Nothing but the lines from the one containing "cut.object = cutter" to the end of the data should be returned, each exactly as written.

[Saved data entries]
******

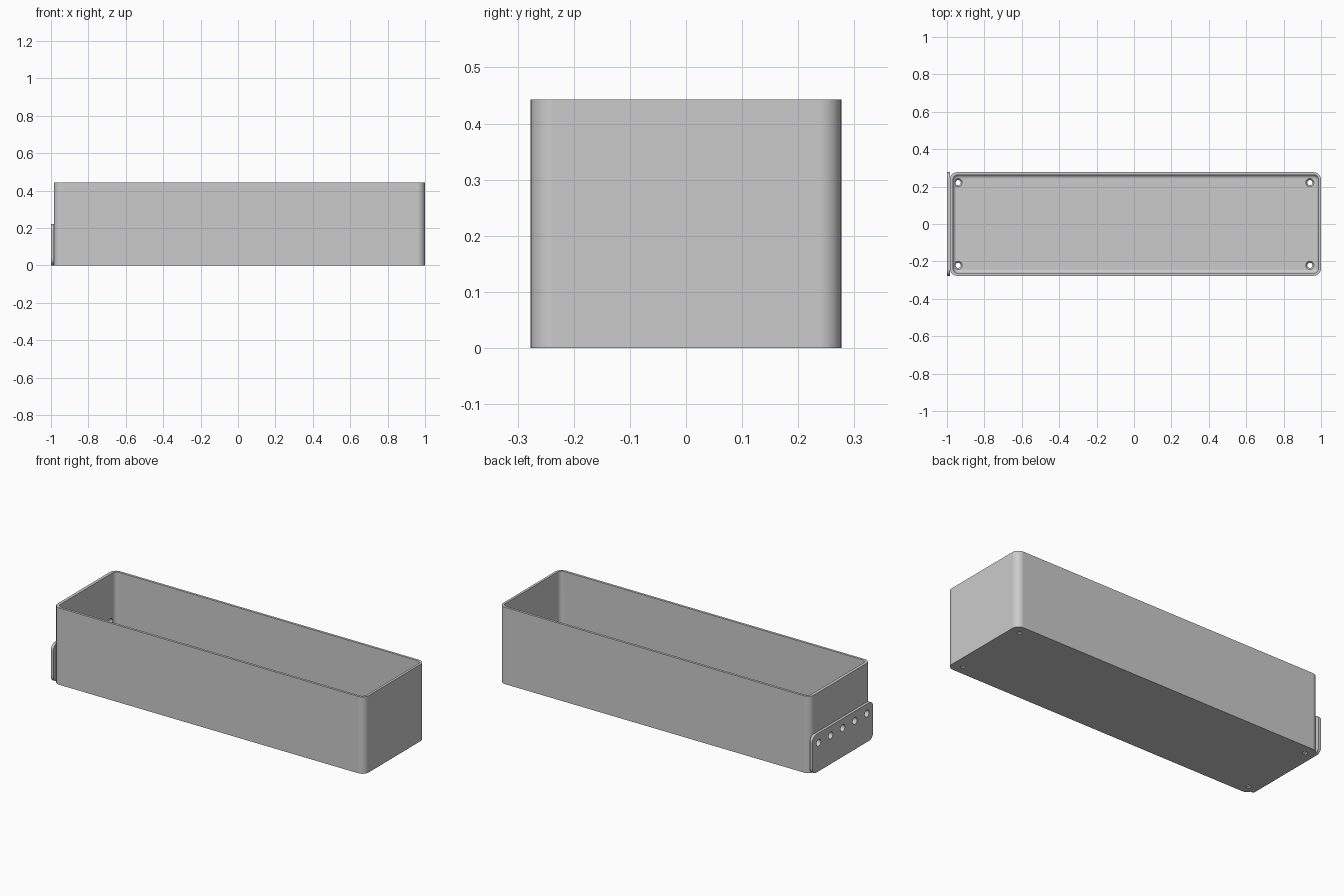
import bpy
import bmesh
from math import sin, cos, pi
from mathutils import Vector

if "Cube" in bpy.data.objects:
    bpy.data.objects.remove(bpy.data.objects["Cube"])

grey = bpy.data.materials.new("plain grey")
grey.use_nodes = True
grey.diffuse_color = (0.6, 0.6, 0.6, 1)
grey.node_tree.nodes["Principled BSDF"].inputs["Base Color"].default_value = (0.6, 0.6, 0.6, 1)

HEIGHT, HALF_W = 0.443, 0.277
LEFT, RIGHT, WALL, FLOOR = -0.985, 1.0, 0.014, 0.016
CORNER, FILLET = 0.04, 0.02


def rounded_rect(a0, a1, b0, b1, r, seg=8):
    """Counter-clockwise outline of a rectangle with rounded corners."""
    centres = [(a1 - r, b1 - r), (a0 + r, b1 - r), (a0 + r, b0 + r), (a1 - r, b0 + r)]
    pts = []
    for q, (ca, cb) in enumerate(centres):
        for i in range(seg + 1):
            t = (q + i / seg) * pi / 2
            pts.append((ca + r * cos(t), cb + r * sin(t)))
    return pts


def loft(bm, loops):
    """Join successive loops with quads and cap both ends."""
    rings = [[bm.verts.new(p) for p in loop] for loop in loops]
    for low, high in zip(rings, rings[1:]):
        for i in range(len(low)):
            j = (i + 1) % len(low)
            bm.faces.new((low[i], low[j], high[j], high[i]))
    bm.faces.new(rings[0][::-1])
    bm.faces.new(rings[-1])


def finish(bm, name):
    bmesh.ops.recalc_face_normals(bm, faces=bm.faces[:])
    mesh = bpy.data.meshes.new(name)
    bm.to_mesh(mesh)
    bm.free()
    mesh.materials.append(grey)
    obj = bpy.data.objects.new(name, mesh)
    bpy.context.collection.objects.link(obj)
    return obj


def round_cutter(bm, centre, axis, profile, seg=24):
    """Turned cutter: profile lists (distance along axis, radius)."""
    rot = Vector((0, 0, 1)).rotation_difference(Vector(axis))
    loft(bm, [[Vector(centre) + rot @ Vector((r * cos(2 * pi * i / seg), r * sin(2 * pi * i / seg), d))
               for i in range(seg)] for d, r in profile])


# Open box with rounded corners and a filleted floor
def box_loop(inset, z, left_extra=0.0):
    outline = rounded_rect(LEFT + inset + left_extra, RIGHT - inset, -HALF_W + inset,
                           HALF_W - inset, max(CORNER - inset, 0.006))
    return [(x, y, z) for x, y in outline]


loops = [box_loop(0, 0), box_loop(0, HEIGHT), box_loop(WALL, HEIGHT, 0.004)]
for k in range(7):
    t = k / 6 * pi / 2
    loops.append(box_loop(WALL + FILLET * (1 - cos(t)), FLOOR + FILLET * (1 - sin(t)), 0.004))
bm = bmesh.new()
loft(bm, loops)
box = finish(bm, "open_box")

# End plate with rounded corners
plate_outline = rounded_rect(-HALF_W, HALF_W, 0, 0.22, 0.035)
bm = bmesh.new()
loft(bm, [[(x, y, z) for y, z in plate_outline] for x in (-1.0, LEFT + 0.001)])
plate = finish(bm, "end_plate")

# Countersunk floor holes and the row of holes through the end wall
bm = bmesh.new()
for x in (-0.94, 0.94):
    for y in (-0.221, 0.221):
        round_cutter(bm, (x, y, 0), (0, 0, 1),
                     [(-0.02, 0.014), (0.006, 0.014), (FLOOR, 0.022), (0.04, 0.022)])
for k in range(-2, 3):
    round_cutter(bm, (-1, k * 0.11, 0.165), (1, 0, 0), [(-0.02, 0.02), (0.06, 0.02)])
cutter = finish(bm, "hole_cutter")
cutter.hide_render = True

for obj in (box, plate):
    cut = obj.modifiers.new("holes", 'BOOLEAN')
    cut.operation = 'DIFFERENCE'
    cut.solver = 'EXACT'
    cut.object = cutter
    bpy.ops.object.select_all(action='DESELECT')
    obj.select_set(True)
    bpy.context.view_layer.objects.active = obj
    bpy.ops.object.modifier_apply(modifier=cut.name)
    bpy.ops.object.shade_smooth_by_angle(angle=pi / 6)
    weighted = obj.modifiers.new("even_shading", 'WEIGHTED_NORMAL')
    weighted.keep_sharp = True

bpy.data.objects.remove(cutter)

******

§ RESULT OF THIS EXERCISE
    cut.object = cutter
    bpy.ops.object.select_all(action='DESELECT')
    obj.select_set(True)
    bpy.context.view_layer.objects.active = obj
    bpy.ops.object.modifier_apply(modifier=cut.name)
    bpy.ops.object.shade_smooth_by_angle(angle=pi / 6)
    weighted = obj.modifiers.new("even_shading", 'WEIGHTED_NORMAL')
    weighted.keep_sharp = True

bpy.data.objects.remove(cutter)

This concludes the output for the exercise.